  • Thanks for all the great tips! I’ve always had a difficult time falling asleep. I really need to focus on the no screen time before bed.

  • The older I get the more I need a good night sleep. I work on a lot of these, but limiting my screen time is a good start. I used to put a drop of lavender oil on my temples & use a white noise app on my phone. They worked, so I need to start doing them again!

  • I really need to follow some of this advice. I’ve always had trouble falling asleep at night, and when I am able to sleep, I will wake up several times and sometimes then be awake for hours. I like the idea of having a set bedtime and routine before bed. Makes so much sense as it works well for our son.

  • Omg..your just like me!!
    Doesn’t matter how tired I soon as my head hits the pillow and I’m no longer distracted by kids, tv, social media and anything else I do to keep my mind off other things…well those “other” things all come rushing in as soon as I try to relax!!
    Ugggh I hate it!

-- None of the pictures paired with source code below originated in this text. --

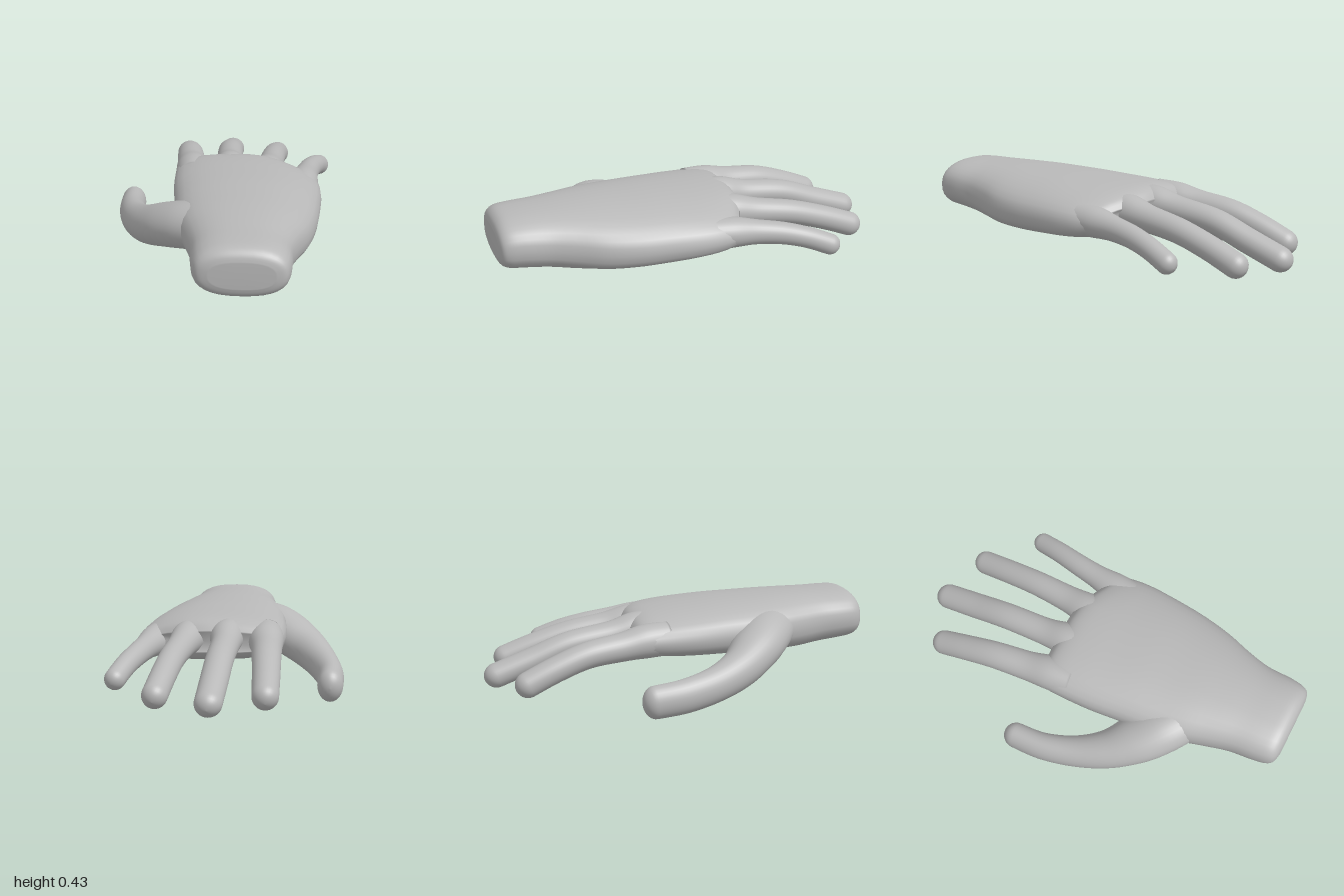
import * as THREE from 'three';

const SIDES = 32;

// Closed smooth skin over a run of rings, with a centre point closing each end
function loft(rings, material, name) {
  const pos = [], idx = [];
  rings.forEach(r => r.forEach(p => pos.push(p.x, p.y, p.z)));
  for (let i = 0; i < rings.length - 1; i++) {
    for (let j = 0; j < SIDES; j++) {
      const k = (j + 1) % SIDES;
      const a = i * SIDES + j, b = i * SIDES + k, c = a + SIDES, d = b + SIDES;
      idx.push(a, c, b, b, c, d);
    }
  }
  [0, rings.length - 1].forEach((r, end) => {
    const mid = new THREE.Vector3();
    rings[r].forEach(p => mid.addScaledVector(p, 1 / SIDES));
    const m = pos.length / 3;
    pos.push(mid.x, mid.y, mid.z);
    for (let j = 0; j < SIDES; j++) {
      const a = r * SIDES + j, b = r * SIDES + (j + 1) % SIDES;
      if (end) idx.push(a, m, b); else idx.push(a, b, m);
    }
  });
  const geo = new THREE.BufferGeometry();
  geo.setAttribute('position', new THREE.Float32BufferAttribute(pos, 3));
  geo.setIndex(idx);
  geo.computeVertexNormals();
  const mesh = new THREE.Mesh(geo, material);
  mesh.name = name;
  return mesh;
}

// Smooth interpolation through rows of numbers, t from 0 to 1
function sampleRows(rows, t) {
  const f = t * (rows.length - 1), i = Math.min(Math.floor(f), rows.length - 2), u = f - i;
  const at = n => rows[Math.min(Math.max(n, 0), rows.length - 1)];
  return rows[0].map((_, c) => {
    const p0 = at(i - 1)[c], p1 = at(i)[c], p2 = at(i + 1)[c], p3 = at(i + 2)[c];
    const m1 = (p2 - p0) / 2, m2 = (p3 - p1) / 2;
    return p1 + u * (m1 + u * (3 * (p2 - p1) - 2 * m1 - m2 + u * (2 * (p1 - p2) + m1 + m2)));
  });
}

// Palm and wrist: rounded-rectangle sections [z, left x, right x, bottom, top, tilt]
function palmRings() {
  const rows = [
    [0.998, -0.03, 0.27, 0.235, 0.365, 0],
    [0.985, -0.08, 0.315, 0.2, 0.4, 0],
    [0.95, -0.105, 0.335, 0.178, 0.425, 0],
    [0.88, -0.118, 0.345, 0.17, 0.432, 0],
    [0.76, -0.13, 0.353, 0.16, 0.434, 0.01],
    [0.64, -0.16, 0.385, 0.148, 0.436, 0.02],
    [0.5, -0.2, 0.435, 0.148, 0.436, 0.035],
    [0.35, -0.225, 0.468, 0.152, 0.432, 0.04],
    [0.2, -0.24, 0.485, 0.158, 0.428, 0.04],
    [0.05, -0.256, 0.495, 0.166, 0.42, 0.04],
    [-0.08, -0.262, 0.494, 0.176, 0.412, 0.04],
    [-0.18, -0.262, 0.485, 0.19, 0.4, 0.04],
    [-0.235, -0.258, 0.475, 0.208, 0.378, 0.035],
    [-0.265, -0.235, 0.45, 0.24, 0.34, 0.03],
  ];
  const rings = [], steps = 56;
  for (let i = 0; i <= steps; i++) {
    const [z, l, r, b, t, tilt] = sampleRows(rows, i / steps);
    const ring = [];
    for (let j = 0; j < SIDES; j++) {
      const a = j / SIDES * Math.PI * 2;
      const round = v => Math.sign(v) * Math.abs(v) ** 0.8;
      const u = round(Math.cos(a)), x = (l + r) / 2 + u * (r - l) / 2;
      const y = (b + t) / 2 + round(Math.sin(a)) * (t - b) / 2 - tilt * Math.max(u, 0) ** 1.5;
      // the knuckle line slants back towards the little finger
      const slant = 0.09 * THREE.MathUtils.smoothstep(x, 0.15, 0.45)
        * THREE.MathUtils.clamp((0.1 - z) / 0.3, 0, 1);
      ring.push(new THREE.Vector3(x, y, z + slant));
    }
    rings.push(ring);
  }
  return rings;
}

// Finger: oval rings swept along rows [x, y, z, half width, half height], round tip
function fingerRings(rows) {
  const rings = [], steps = 36, up = new THREE.Vector3(0, 1, 0);
  const point = t => new THREE.Vector3(...sampleRows(rows, t).slice(0, 3));
  const addRing = (c, dir, w, h) => {
    const side = dir.clone().cross(up).normalize(), top = side.clone().cross(dir);
    rings.push(Array.from({ length: SIDES }, (_, j) => {
      const a = j / SIDES * Math.PI * 2;
      return c.clone().addScaledVector(side, w * Math.cos(a)).addScaledVector(top, h * Math.sin(a));
    }));
  };
  let dir;
  for (let i = 0; i <= steps; i++) {
    const t = i / steps, [, , , w, h] = sampleRows(rows, t);
    dir = point(Math.min(t + 0.01, 1)).sub(point(Math.max(t - 0.01, 0))).normalize();
    addRing(point(t), dir, w, h);
  }
  const [, , , w, h] = rows[rows.length - 1], end = point(1);
  for (let i = 1; i <= 8; i++) {
    const a = i / 8 * 1.53;
    addRing(end.clone().addScaledVector(dir, w * Math.sin(a)), dir, w * Math.cos(a), h * Math.cos(a));
  }
  return rings;
}

export function createModel() {
  const group = new THREE.Group();
  group.name = 'hand';
  const skin = new THREE.MeshStandardMaterial({ color: 0xb8b8b8 });
  skin.name = 'plain grey';

  group.add(loft(palmRings(), skin, 'palm'));

  const fingers = {
    indexFinger: [
      [-0.165, 0.3, -0.1, 0.085, 0.085], [-0.175, 0.295, -0.22, 0.088, 0.085],
      [-0.19, 0.28, -0.34, 0.076, 0.072], [-0.208, 0.258, -0.52, 0.07, 0.066],
      [-0.223, 0.205, -0.68, 0.066, 0.064], [-0.234, 0.143, -0.822, 0.063, 0.064],
    ],
    middleFinger: [
      [0.02, 0.31, -0.1, 0.085, 0.085], [0.02, 0.31, -0.22, 0.086, 0.085],
      [0.014, 0.29, -0.35, 0.071, 0.068], [0.01, 0.258, -0.57, 0.068, 0.063],
      [0.01, 0.19, -0.76, 0.067, 0.062], [0.01, 0.128, -0.935, 0.065, 0.062],
    ],
    ringFinger: [
      [0.21, 0.3, -0.08, 0.085, 0.085], [0.218, 0.3, -0.2, 0.086, 0.083],
      [0.232, 0.28, -0.33, 0.07, 0.068], [0.247, 0.25, -0.52, 0.064, 0.062],
      [0.258, 0.2, -0.69, 0.062, 0.061], [0.269, 0.14, -0.85, 0.061, 0.062],
    ],
    littleFinger: [
      [0.392, 0.27, -0.03, 0.082, 0.08], [0.403, 0.268, -0.14, 0.08, 0.076],
      [0.422, 0.258, -0.26, 0.062, 0.062], [0.446, 0.24, -0.39, 0.056, 0.056],
      [0.475, 0.21, -0.51, 0.053, 0.053], [0.502, 0.165, -0.625, 0.051, 0.053],
    ],
    thumb: [
      [-0.08, 0.29, 0.48, 0.13, 0.11], [-0.17, 0.27, 0.41, 0.135, 0.115],
      [-0.265, 0.23, 0.325, 0.128, 0.11], [-0.365, 0.175, 0.215, 0.1, 0.1],
      [-0.44, 0.13, 0.07, 0.08, 0.09], [-0.488, 0.1, -0.1, 0.068, 0.086],
      [-0.497, 0.085, -0.255, 0.064, 0.083],
    ],
  };
  for (const [name, rows] of Object.entries(fingers)) group.add(loft(fingerRings(rows), skin, name));

  return group;
}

  • I always drink the tea before bed. After reading your post, I found that tea is harmful to health before sleep. Now I should left and I will try to breathe long before sleep.
    Thanks for the informational post!